— Records drawn from a dataset —
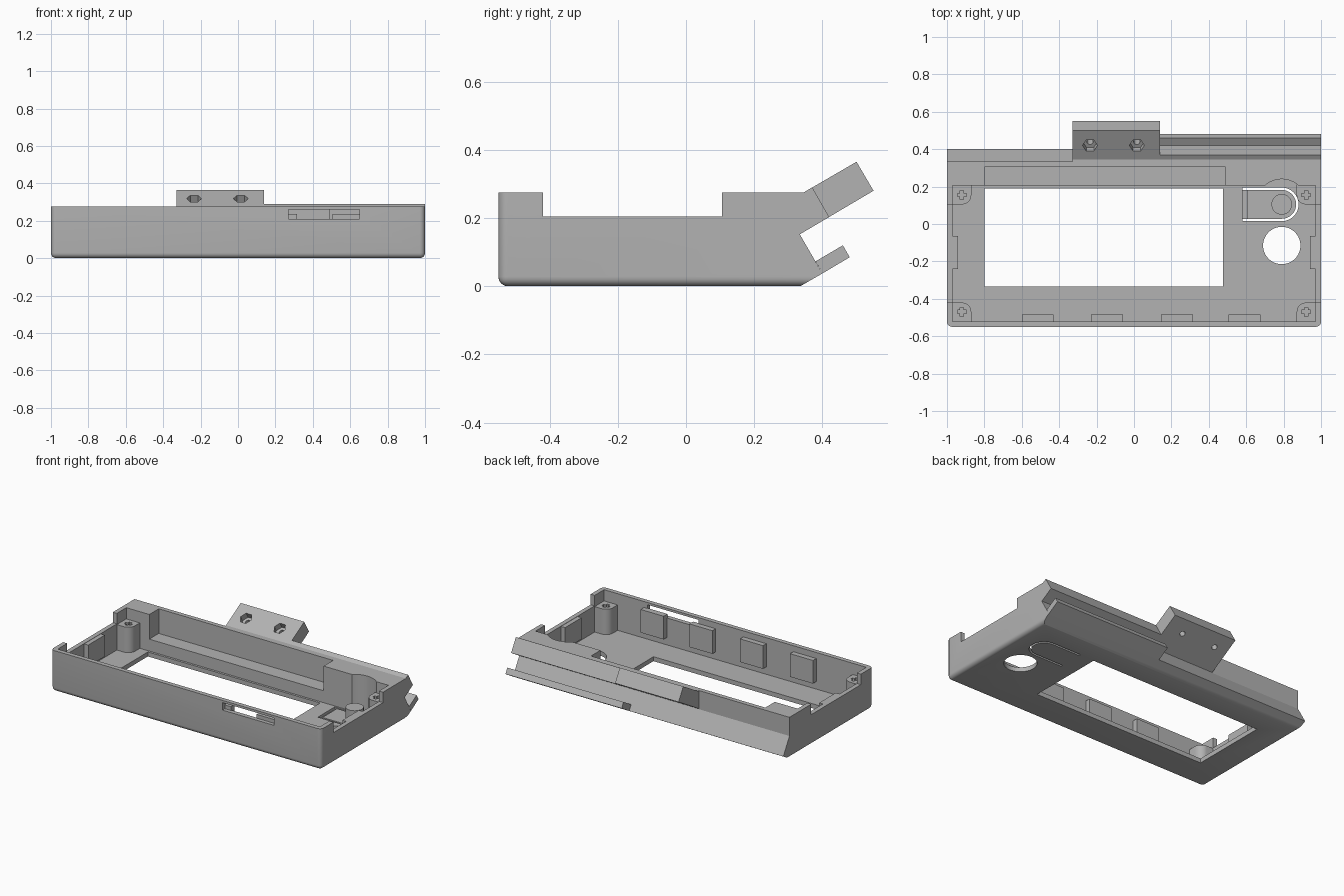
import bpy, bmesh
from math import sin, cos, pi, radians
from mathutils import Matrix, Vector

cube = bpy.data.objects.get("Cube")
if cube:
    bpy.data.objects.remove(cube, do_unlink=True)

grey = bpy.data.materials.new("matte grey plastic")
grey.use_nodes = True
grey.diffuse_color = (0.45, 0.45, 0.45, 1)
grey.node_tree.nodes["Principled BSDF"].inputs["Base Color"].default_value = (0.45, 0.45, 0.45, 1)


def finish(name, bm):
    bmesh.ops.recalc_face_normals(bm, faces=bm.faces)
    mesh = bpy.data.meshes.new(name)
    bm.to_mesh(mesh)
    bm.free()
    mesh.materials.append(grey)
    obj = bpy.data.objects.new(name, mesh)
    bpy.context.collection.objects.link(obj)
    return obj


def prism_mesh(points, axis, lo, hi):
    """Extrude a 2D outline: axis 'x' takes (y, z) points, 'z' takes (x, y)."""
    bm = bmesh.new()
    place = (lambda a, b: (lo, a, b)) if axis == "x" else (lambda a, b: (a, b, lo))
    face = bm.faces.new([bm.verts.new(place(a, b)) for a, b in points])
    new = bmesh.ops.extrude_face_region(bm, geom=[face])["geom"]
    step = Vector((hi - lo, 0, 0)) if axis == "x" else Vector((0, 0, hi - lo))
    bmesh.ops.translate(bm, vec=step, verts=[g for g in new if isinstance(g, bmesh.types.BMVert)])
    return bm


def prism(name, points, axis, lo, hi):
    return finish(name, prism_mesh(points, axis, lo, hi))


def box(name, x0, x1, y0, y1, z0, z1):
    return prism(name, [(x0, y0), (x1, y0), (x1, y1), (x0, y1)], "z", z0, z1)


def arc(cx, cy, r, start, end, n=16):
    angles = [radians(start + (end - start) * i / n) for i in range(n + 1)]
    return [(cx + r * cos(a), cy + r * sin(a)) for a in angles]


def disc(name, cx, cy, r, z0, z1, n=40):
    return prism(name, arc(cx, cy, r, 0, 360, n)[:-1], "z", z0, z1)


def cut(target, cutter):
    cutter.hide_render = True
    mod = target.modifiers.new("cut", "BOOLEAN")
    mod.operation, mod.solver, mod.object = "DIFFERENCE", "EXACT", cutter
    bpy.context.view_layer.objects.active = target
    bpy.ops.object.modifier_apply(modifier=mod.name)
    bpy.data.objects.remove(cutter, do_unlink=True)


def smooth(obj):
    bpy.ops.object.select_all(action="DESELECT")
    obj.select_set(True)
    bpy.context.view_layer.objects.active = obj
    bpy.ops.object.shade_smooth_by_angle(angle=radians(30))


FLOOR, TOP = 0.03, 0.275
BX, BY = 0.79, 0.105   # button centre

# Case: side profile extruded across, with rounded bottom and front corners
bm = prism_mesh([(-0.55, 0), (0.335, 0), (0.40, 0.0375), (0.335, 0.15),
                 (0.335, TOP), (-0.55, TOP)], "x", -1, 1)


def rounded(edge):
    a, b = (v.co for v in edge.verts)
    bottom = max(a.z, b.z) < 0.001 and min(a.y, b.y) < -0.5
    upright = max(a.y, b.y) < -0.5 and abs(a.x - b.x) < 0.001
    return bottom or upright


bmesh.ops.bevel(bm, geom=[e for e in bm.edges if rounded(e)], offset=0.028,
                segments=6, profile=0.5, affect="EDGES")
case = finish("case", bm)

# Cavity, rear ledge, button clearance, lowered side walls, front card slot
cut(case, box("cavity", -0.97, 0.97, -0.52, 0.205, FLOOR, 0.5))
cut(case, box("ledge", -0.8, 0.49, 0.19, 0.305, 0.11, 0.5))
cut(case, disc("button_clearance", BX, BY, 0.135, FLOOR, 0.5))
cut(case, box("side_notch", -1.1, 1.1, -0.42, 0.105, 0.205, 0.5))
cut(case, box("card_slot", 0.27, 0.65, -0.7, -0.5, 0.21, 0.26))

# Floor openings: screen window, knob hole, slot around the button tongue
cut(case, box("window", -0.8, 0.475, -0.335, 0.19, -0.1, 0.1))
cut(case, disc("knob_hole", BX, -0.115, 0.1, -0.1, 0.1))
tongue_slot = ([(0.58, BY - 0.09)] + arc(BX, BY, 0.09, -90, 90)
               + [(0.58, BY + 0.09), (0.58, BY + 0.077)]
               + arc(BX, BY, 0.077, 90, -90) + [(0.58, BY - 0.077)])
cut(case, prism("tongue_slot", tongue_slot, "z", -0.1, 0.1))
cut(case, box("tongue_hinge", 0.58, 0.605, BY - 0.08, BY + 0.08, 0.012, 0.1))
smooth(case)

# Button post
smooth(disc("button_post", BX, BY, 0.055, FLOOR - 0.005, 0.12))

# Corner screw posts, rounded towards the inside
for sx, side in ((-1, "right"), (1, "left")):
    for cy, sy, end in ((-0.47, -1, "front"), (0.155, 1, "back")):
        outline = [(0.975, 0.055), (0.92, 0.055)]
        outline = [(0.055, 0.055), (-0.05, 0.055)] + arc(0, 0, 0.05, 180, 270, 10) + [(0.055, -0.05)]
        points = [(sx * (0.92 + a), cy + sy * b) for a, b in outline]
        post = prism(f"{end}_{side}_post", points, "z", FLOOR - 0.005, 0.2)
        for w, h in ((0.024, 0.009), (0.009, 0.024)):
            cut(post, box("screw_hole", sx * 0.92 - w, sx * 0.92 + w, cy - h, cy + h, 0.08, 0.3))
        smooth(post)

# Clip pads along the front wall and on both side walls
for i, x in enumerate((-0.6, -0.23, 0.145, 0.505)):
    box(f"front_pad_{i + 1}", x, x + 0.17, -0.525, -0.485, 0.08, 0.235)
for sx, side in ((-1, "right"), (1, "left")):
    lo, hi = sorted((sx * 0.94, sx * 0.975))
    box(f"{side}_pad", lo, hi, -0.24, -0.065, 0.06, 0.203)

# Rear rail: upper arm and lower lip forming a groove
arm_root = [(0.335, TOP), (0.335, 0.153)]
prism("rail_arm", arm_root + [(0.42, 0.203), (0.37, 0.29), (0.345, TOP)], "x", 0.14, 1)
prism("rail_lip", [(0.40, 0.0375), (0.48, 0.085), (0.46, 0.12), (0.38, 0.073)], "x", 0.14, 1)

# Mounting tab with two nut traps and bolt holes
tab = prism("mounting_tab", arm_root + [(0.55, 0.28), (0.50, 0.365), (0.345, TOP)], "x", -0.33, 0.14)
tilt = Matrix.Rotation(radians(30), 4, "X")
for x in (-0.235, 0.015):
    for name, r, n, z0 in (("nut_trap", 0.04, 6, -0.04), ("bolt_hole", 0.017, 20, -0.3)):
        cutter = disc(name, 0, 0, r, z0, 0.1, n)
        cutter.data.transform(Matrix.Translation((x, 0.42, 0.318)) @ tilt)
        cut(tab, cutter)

— PROBLEM REQUIREMENTS —
Nothing but the lines from the one containing "# Mounting tab" to the end of the entries belongs in the answer, and each must match exactly.

— WRITTEN REPLY —
# Mounting tab with two nut traps and bolt holes
tab = prism("mounting_tab", arm_root + [(0.55, 0.28), (0.50, 0.365), (0.345, TOP)], "x", -0.33, 0.14)
tilt = Matrix.Rotation(radians(30), 4, "X")
for x in (-0.235, 0.015):
    for name, r, n, z0 in (("nut_trap", 0.04, 6, -0.04), ("bolt_hole", 0.017, 20, -0.3)):
        cutter = disc(name, 0, 0, r, z0, 0.1, n)
        cutter.data.transform(Matrix.Translation((x, 0.42, 0.318)) @ tilt)
        cut(tab, cutter)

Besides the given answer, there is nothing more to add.